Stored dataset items
>>>>>

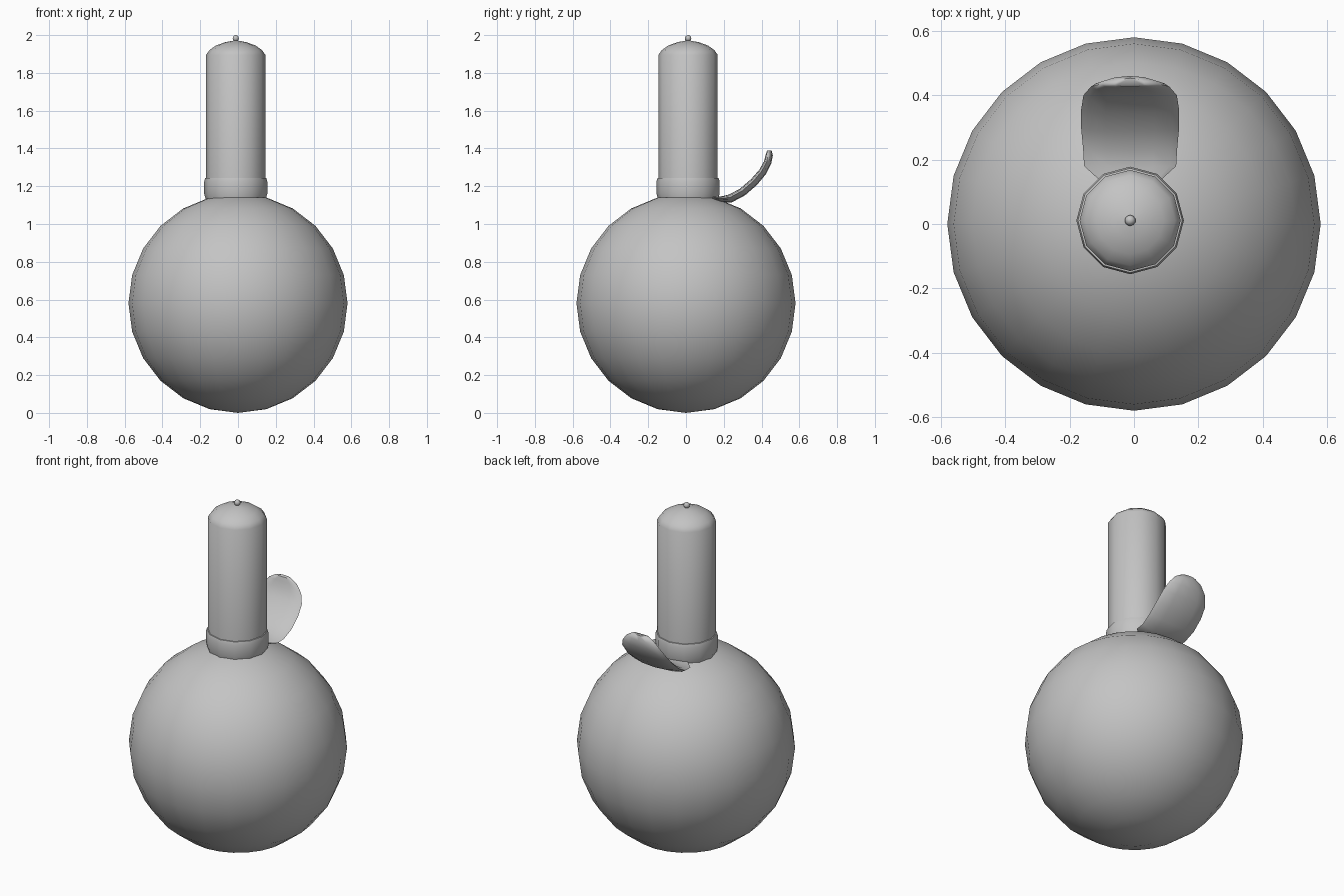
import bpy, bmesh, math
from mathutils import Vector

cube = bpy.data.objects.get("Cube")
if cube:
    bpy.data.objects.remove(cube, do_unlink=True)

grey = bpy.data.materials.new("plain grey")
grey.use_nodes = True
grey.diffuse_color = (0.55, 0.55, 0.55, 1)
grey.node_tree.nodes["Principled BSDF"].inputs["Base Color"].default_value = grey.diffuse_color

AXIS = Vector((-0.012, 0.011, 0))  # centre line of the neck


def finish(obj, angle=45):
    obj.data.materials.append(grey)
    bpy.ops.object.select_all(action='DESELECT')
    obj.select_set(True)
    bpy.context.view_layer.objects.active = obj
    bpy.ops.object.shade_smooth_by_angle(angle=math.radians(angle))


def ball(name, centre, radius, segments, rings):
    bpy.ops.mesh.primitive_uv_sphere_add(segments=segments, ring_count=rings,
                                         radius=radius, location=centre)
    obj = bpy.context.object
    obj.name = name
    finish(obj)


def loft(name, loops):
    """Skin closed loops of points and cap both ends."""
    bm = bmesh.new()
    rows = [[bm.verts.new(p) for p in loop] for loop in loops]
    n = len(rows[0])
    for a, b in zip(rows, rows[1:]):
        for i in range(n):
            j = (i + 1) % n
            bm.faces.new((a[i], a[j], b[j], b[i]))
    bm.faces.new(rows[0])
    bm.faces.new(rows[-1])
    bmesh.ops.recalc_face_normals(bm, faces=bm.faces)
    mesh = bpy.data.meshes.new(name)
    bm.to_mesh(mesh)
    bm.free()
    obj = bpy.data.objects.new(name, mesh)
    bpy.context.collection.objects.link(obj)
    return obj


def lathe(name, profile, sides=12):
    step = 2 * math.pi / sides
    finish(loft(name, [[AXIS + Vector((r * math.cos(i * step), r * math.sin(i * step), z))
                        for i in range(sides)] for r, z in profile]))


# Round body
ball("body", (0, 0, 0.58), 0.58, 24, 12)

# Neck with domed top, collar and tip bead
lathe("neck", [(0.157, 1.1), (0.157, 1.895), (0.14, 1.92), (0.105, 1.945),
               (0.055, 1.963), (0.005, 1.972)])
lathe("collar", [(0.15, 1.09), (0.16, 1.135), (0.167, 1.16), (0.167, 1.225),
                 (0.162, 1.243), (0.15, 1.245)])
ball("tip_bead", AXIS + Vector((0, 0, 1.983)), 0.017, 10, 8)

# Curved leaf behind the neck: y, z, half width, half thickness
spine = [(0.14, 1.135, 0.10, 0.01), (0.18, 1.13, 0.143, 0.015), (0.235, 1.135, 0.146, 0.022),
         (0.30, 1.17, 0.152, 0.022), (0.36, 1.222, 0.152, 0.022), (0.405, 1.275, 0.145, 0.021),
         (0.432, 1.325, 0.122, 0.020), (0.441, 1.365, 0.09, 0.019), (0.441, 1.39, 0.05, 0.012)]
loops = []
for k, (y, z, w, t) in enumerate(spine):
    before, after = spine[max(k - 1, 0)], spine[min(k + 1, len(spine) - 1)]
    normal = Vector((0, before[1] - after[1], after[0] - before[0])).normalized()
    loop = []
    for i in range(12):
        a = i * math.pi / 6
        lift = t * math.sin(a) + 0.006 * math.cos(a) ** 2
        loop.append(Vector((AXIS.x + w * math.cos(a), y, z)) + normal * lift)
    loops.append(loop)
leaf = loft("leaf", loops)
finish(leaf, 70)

<<<<<

## Exercise objective:
Print the records above verbatim, pictures excluded.

## Output of the task:
import bpy, bmesh, math
from mathutils import Vector

cube = bpy.data.objects.get("Cube")
if cube:
    bpy.data.objects.remove(cube, do_unlink=True)

grey = bpy.data.materials.new("plain grey")
grey.use_nodes = True
grey.diffuse_color = (0.55, 0.55, 0.55, 1)
grey.node_tree.nodes["Principled BSDF"].inputs["Base Color"].default_value = grey.diffuse_color

AXIS = Vector((-0.012, 0.011, 0))  # centre line of the neck


def finish(obj, angle=45):
    obj.data.materials.append(grey)
    bpy.ops.object.select_all(action='DESELECT')
    obj.select_set(True)
    bpy.context.view_layer.objects.active = obj
    bpy.ops.object.shade_smooth_by_angle(angle=math.radians(angle))


def ball(name, centre, radius, segments, rings):
    bpy.ops.mesh.primitive_uv_sphere_add(segments=segments, ring_count=rings,
                                         radius=radius, location=centre)
    obj = bpy.context.object
    obj.name = name
    finish(obj)


def loft(name, loops):
    """Skin closed loops of points and cap both ends."""
    bm = bmesh.new()
    rows = [[bm.verts.new(p) for p in loop] for loop in loops]
    n = len(rows[0])
    for a, b in zip(rows, rows[1:]):
        for i in range(n):
            j = (i + 1) % n
            bm.faces.new((a[i], a[j], b[j], b[i]))
    bm.faces.new(rows[0])
    bm.faces.new(rows[-1])
    bmesh.ops.recalc_face_normals(bm, faces=bm.faces)
    mesh = bpy.data.meshes.new(name)
    bm.to_mesh(mesh)
    bm.free()
    obj = bpy.data.objects.new(name, mesh)
    bpy.context.collection.objects.link(obj)
    return obj


def lathe(name, profile, sides=12):
    step = 2 * math.pi / sides
    finish(loft(name, [[AXIS + Vector((r * math.cos(i * step), r * math.sin(i * step), z))
                        for i in range(sides)] for r, z in profile]))


# Round body
ball("body", (0, 0, 0.58), 0.58, 24, 12)

# Neck with domed top, collar and tip bead
lathe("neck", [(0.157, 1.1), (0.157, 1.895), (0.14, 1.92), (0.105, 1.945),
               (0.055, 1.963), (0.005, 1.972)])
lathe("collar", [(0.15, 1.09), (0.16, 1.135), (0.167, 1.16), (0.167, 1.225),
                 (0.162, 1.243), (0.15, 1.245)])
ball("tip_bead", AXIS + Vector((0, 0, 1.983)), 0.017, 10, 8)

# Curved leaf behind the neck: y, z, half width, half thickness
spine = [(0.14, 1.135, 0.10, 0.01), (0.18, 1.13, 0.143, 0.015), (0.235, 1.135, 0.146, 0.022),
         (0.30, 1.17, 0.152, 0.022), (0.36, 1.222, 0.152, 0.022), (0.405, 1.275, 0.145, 0.021),
         (0.432, 1.325, 0.122, 0.020), (0.441, 1.365, 0.09, 0.019), (0.441, 1.39, 0.05, 0.012)]
loops = []
for k, (y, z, w, t) in enumerate(spine):
    before, after = spine[max(k - 1, 0)], spine[min(k + 1, len(spine) - 1)]
    normal = Vector((0, before[1] - after[1], after[0] - before[0])).normalized()
    loop = []
    for i in range(12):
        a = i * math.pi / 6
        lift = t * math.sin(a) + 0.006 * math.cos(a) ** 2
        loop.append(Vector((AXIS.x + w * math.cos(a), y, z)) + normal * lift)
    loops.append(loop)
leaf = loft("leaf", loops)
finish(leaf, 70)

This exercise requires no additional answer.